What is expected | Set down the data below from its first line to the line holding "ob.rotation_mode = 'QUATERNION'", inclusive; omit all pictures.

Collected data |
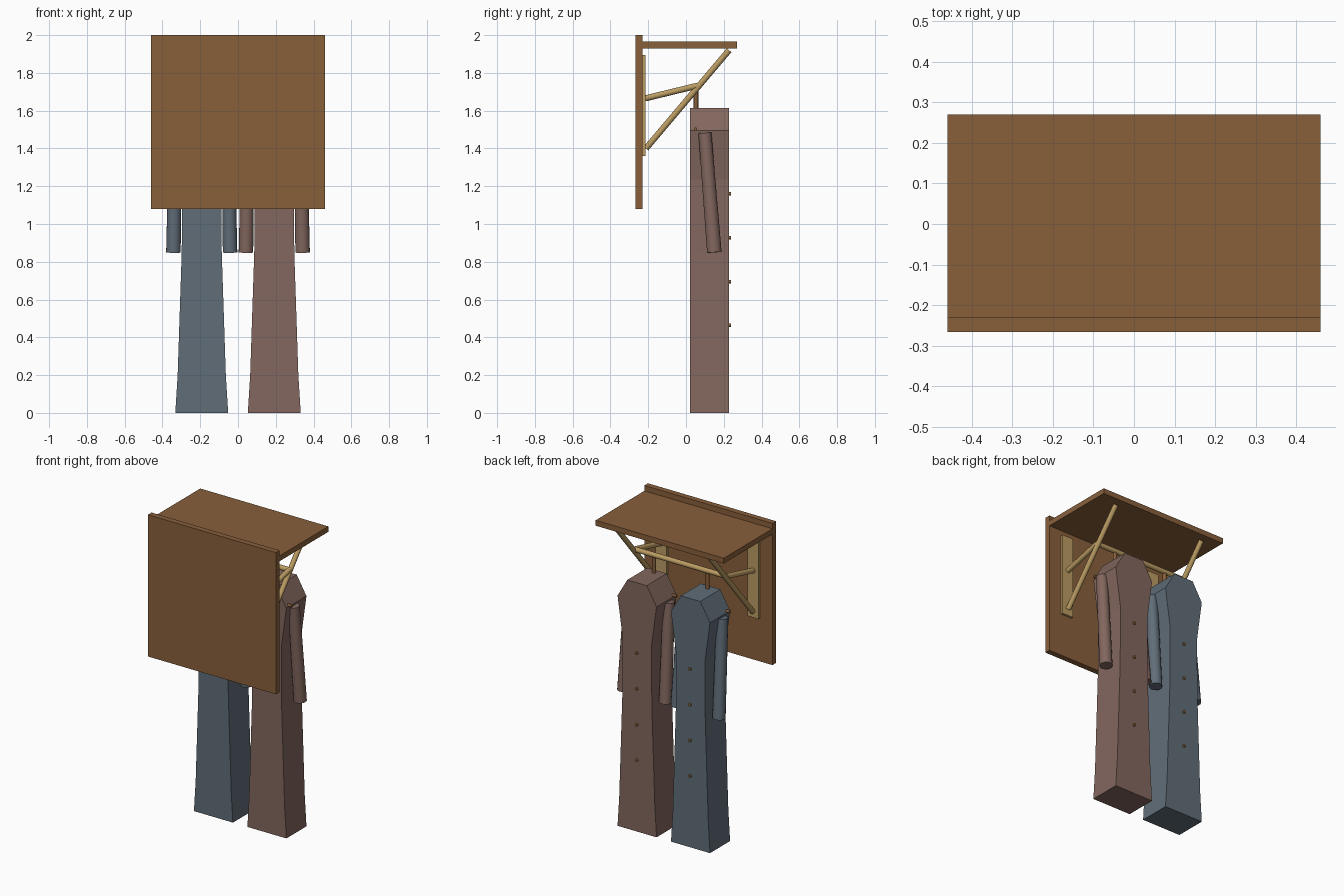
import bpy, bmesh, math
from mathutils import Vector

if "Cube" in bpy.data.objects:
    bpy.data.objects.remove(bpy.data.objects["Cube"])


def material(name, rgb):
    m = bpy.data.materials.new(name)
    m.diffuse_color = (*rgb, 1)
    m.use_nodes = True
    m.node_tree.nodes["Principled BSDF"].inputs["Base Color"].default_value = m.diffuse_color
    return m


WOOD = material("brown wood", (0.25, 0.115, 0.044))
PALE = material("pale wood", (0.50, 0.335, 0.125))
BLUE = material("slate blue cloth", (0.119, 0.155, 0.190))
ROSE = material("dusty brown cloth", (0.225, 0.135, 0.112))
BRASS = material("button brass", (0.27, 0.15, 0.05))


def finish(bm, name, mat, smooth=False):
    bmesh.ops.recalc_face_normals(bm, faces=bm.faces)
    me = bpy.data.meshes.new(name)
    bm.to_mesh(me)
    bm.free()
    me.materials.append(mat)
    ob = bpy.data.objects.new(name, me)
    bpy.context.collection.objects.link(ob)
    if smooth:
        bpy.context.view_layer.objects.active = ob
        ob.select_set(True)
        bpy.ops.object.shade_smooth_by_angle(angle=math.radians(40))
        ob.select_set(False)
    return ob


def box(name, lo, hi, mat):
    bm = bmesh.new()
    bmesh.ops.create_cube(bm, size=1)
    for v in bm.verts:
        v.co = [(a + b) / 2 + c * (b - a) for a, b, c in zip(lo, hi, v.co)]
    return finish(bm, name, mat)


def rod(name, a, b, r1, mat, r2=None, sides=16):
    a, b = Vector(a), Vector(b)
    bm = bmesh.new()
    bmesh.ops.create_cone(bm, cap_ends=True, segments=sides, radius1=r1,
                          radius2=r1 if r2 is None else r2, depth=(b - a).length)
    ob = finish(bm, name, mat, True)
    ob.rotation_mode = 'QUATERNION'
    ob.rotation_quaternion = (b - a).to_track_quat('Z', 'Y')
    ob.location = (a + b) / 2
    return ob


# Wall panel and hat shelf
box("wall_panel", (-0.46, -0.267, 1.08), (0.46, -0.23, 2.0), WOOD)
box("hat_shelf", (-0.46, -0.23, 1.93), (0.46, 0.27, 1.965), WOOD)

# Brackets: wall batten, long diagonal brace, short strut
for s in (-1, 1):
    x = 0.33 * s
    box("wall_batten", (x - 0.04, -0.23, 1.36), (x + 0.04, -0.215, 1.895), PALE)
    rod("diagonal_brace", (x, -0.212, 1.40), (x, 0.228, 1.92), 0.016, PALE)
    rod("short_strut", (x, -0.216, 1.665), (x, 0.06, 1.732), 0.016, PALE)

# Clothes rail
rod("clothes_rail", (-0.335, 0.055, 1.73), (0.335, 0.055, 1.73), 0.016, PALE)

# Coats: half width by height
PROFILE = [(0.14, 0), (0.1275, 0.2), (0.106, 0.85), (0.104, 1.235),
           (0.14, 1.495), (0.07, 1.615)]
for cx, cloth in ((-0.192, BLUE), (0.192, ROSE)):
    bm = bmesh.new()
    outline = [(w, z) for w, z in PROFILE] + [(-w, z) for w, z in reversed(PROFILE)]
    face = bm.faces.new([bm.verts.new((cx + w, 0.022, z)) for w, z in outline])
    ext = bmesh.ops.extrude_face_region(bm, geom=[face])
    for v in ext["geom"]:
        if isinstance(v, bmesh.types.BMVert):
            v.co.y = 0.228
    finish(bm, "coat_body", cloth)

    # Sleeves
    for s in (-1, 1):
        rod("coat_sleeve", (cx + 0.139 * s, 0.10, 1.482),
            (cx + 0.150 * s, 0.150, 0.85), 0.035, cloth, 0.039)

    # Hanger bar and stem
    rod("hanger_bar", (cx - 0.16, 0.05, 1.503), (cx + 0.16, 0.05, 1.503), 0.009, WOOD)
    rod("hanger_stem", (cx, 0.053, 1.49), (cx, 0.053, 1.73), 0.012, WOOD)

    # Buttons
    for z in (1.16, 0.928, 0.695, 0.465):
        rod("button", (cx, 0.225, z), (cx, 0.239, z), 0.009, BRASS, sides=12)
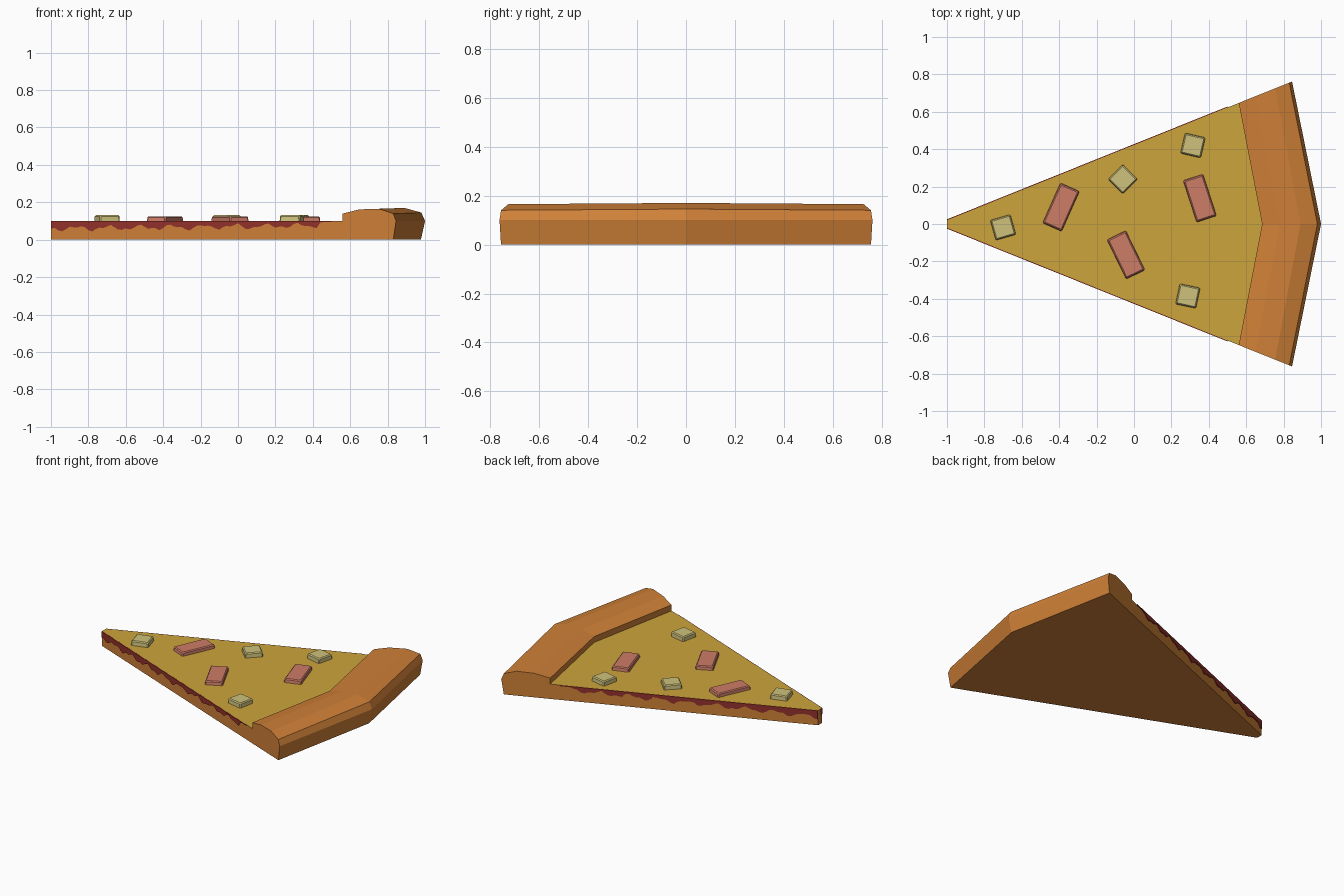
import bpy, bmesh, math, random
from mathutils import Matrix

if "Cube" in bpy.data.objects:
    bpy.data.objects.remove(bpy.data.objects["Cube"])

random.seed(4)

def material(name, rgb):
    m = bpy.data.materials.new(name)
    m.diffuse_color = (*rgb, 1)
    m.use_nodes = True
    m.node_tree.nodes["Principled BSDF"].inputs["Base Color"].default_value = m.diffuse_color
    return m

CRUST = material("baked dough", (0.62, 0.215, 0.038))
CHEESE = material("golden cheese", (0.61, 0.375, 0.045))
SAUCE = material("tomato sauce", (0.29, 0.03, 0.024))
HAM = material("pink ham", (0.61, 0.2, 0.135))
PINEAPPLE = material("pale pineapple", (0.62, 0.54, 0.2))

def finish(name, bm, *mats):
    me = bpy.data.meshes.new(name)
    bm.to_mesh(me)
    bm.free()
    ob = bpy.data.objects.new(name, me)
    bpy.context.collection.objects.link(ob)
    for m in mats:
        me.materials.append(m)
    return ob

TOP = 0.10
def edge_y(x):
    """Half width of the wedge at a given x."""
    return 0.02 + 0.402 * (x + 1)

# slice: wedge of dough, its top face is the cheese
bm = bmesh.new()
outline = [(-1, -0.02), (0.56, -edge_y(0.56)), (0.685, 0), (0.56, edge_y(0.56)), (-1, 0.02)]
low = [bm.verts.new((x, y, 0)) for x, y in outline]
high = [bm.verts.new((x, y, TOP)) for x, y in outline]
bm.faces.new(low[::-1])
bm.faces.new(high).material_index = 1
for i in (0, 3, 4):          # sides and tip; the crust closes the rest
    j = (i + 1) % 5
    bm.faces.new((low[i], low[j], high[j], high[i]))
finish("slice_base", bm, CRUST, CHEESE)

# crust: profile (x at the ends, x at the middle, z at ends, z at middle)
profile = [(0.56, 0.685, 0, 0), (0.56, 0.685, 0.10, 0.10), (0.56, 0.685, 0.14, 0.14),
           (0.65, 0.78, 0.162, 0.165), (0.755, 0.89, 0.165, 0.17),
           (0.83, 0.98, 0.14, 0.145), (0.845, 1.0, 0.10, 0.10), (0.83, 0.978, 0, 0)]
bm = bmesh.new()
rings = []
for s in (-1, 0, 1):
    rings.append([bm.verts.new((xm, 0, zm) if s == 0 else (xe, s * edge_y(xe), ze))
                  for xe, xm, ze, zm in profile])
n = len(profile)
for a, b in zip(rings, rings[1:]):
    for i in range(1, n):
        j = (i + 1) % n
        bm.faces.new((a[i], a[j], b[j], b[i]))
bm.faces.new(rings[0])
bm.faces.new(rings[-1])
bmesh.ops.recalc_face_normals(bm, faces=bm.faces)
finish("crust", bm, CRUST)

# sauce: thin dripping band running down one side, round the tip and back
def side_points(s):
    count = 75
    return [(-1 + 1.5 * i / count, s) for i in range(count + 1)]

bm = bmesh.new()
rows = []
path = side_points(-1)[::-1] + side_points(1)
for x, s in path:
    t = (x + 1) / 1.5
    wave = 0.011 * math.sin(x * 37 + s) + 0.006 * math.sin(x * 83 + 2 * s)
    depth = max(0.003, 0.041 - 0.018 * t + wave + random.uniform(-0.003, 0.003))
    if t > 0.95:
        depth *= 0.3
    out = 0.005
    px, y = max(x, -0.999), s * edge_y(x)
    tip = 0.001 if x <= -1 else 0
    z = TOP - 0.0005
    rows.append([bm.verts.new(p) for p in (
        (px + tip, y - s * 0.004, z), (px - tip, y + s * out, z),
        (px - tip, y + s * out, z - depth), (px + tip, y - s * 0.004, z - depth))])
for a, b in zip(rows, rows[1:]):
    for i in range(4):
        j = (i + 1) % 4
        bm.faces.new((a[i], a[j], b[j], b[i]))
bm.faces.new(rows[0])
bm.faces.new(rows[-1])
bmesh.ops.recalc_face_normals(bm, faces=bm.faces)
finish("sauce_drips", bm, SAUCE)

# toppings: small bevelled blocks lying on the cheese
def topping(name, x, y, length, width, height, angle, mat):
    bm = bmesh.new()
    bmesh.ops.create_cube(bm, size=1, matrix=Matrix.Diagonal((length, width, height, 1)))
    for v in bm.verts:       # slight taper towards the top
        if v.co.z > 0:
            v.co.x *= 0.97
            v.co.y *= 0.96
    bmesh.ops.bevel(bm, geom=[e for e in bm.edges if max(v.co.z for v in e.verts) > 0],
                    offset=0.006, segments=1, affect='EDGES')
    ob = finish(name, bm, mat)
    ob.location = (x, y, TOP + height / 2 - 0.001)
    ob.rotation_euler.z = math.radians(angle)

for i, (x, y, a) in enumerate([(-0.39, 0.09, 66), (0.352, 0.138, 108), (-0.043, -0.165, 116)]):
    topping(f"ham_{i + 1}", x, y, 0.235, 0.112, 0.026, a, HAM)
for i, (x, y, a) in enumerate([(-0.70, -0.018, 16), (-0.06, 0.24, 45),
                               (0.315, 0.42, -13), (0.288, -0.385, -12)]):
    topping(f"pineapple_{i + 1}", x, y, 0.112, 0.112, 0.032, a, PINEAPPLE)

Task output |
import bpy, bmesh, math
from mathutils import Vector

if "Cube" in bpy.data.objects:
    bpy.data.objects.remove(bpy.data.objects["Cube"])


def material(name, rgb):
    m = bpy.data.materials.new(name)
    m.diffuse_color = (*rgb, 1)
    m.use_nodes = True
    m.node_tree.nodes["Principled BSDF"].inputs["Base Color"].default_value = m.diffuse_color
    return m


WOOD = material("brown wood", (0.25, 0.115, 0.044))
PALE = material("pale wood", (0.50, 0.335, 0.125))
BLUE = material("slate blue cloth", (0.119, 0.155, 0.190))
ROSE = material("dusty brown cloth", (0.225, 0.135, 0.112))
BRASS = material("button brass", (0.27, 0.15, 0.05))


def finish(bm, name, mat, smooth=False):
    bmesh.ops.recalc_face_normals(bm, faces=bm.faces)
    me = bpy.data.meshes.new(name)
    bm.to_mesh(me)
    bm.free()
    me.materials.append(mat)
    ob = bpy.data.objects.new(name, me)
    bpy.context.collection.objects.link(ob)
    if smooth:
        bpy.context.view_layer.objects.active = ob
        ob.select_set(True)
        bpy.ops.object.shade_smooth_by_angle(angle=math.radians(40))
        ob.select_set(False)
    return ob


def box(name, lo, hi, mat):
    bm = bmesh.new()
    bmesh.ops.create_cube(bm, size=1)
    for v in bm.verts:
        v.co = [(a + b) / 2 + c * (b - a) for a, b, c in zip(lo, hi, v.co)]
    return finish(bm, name, mat)


def rod(name, a, b, r1, mat, r2=None, sides=16):
    a, b = Vector(a), Vector(b)
    bm = bmesh.new()
    bmesh.ops.create_cone(bm, cap_ends=True, segments=sides, radius1=r1,
                          radius2=r1 if r2 is None else r2, depth=(b - a).length)
    ob = finish(bm, name, mat, True)
    ob.rotation_mode = 'QUATERNION'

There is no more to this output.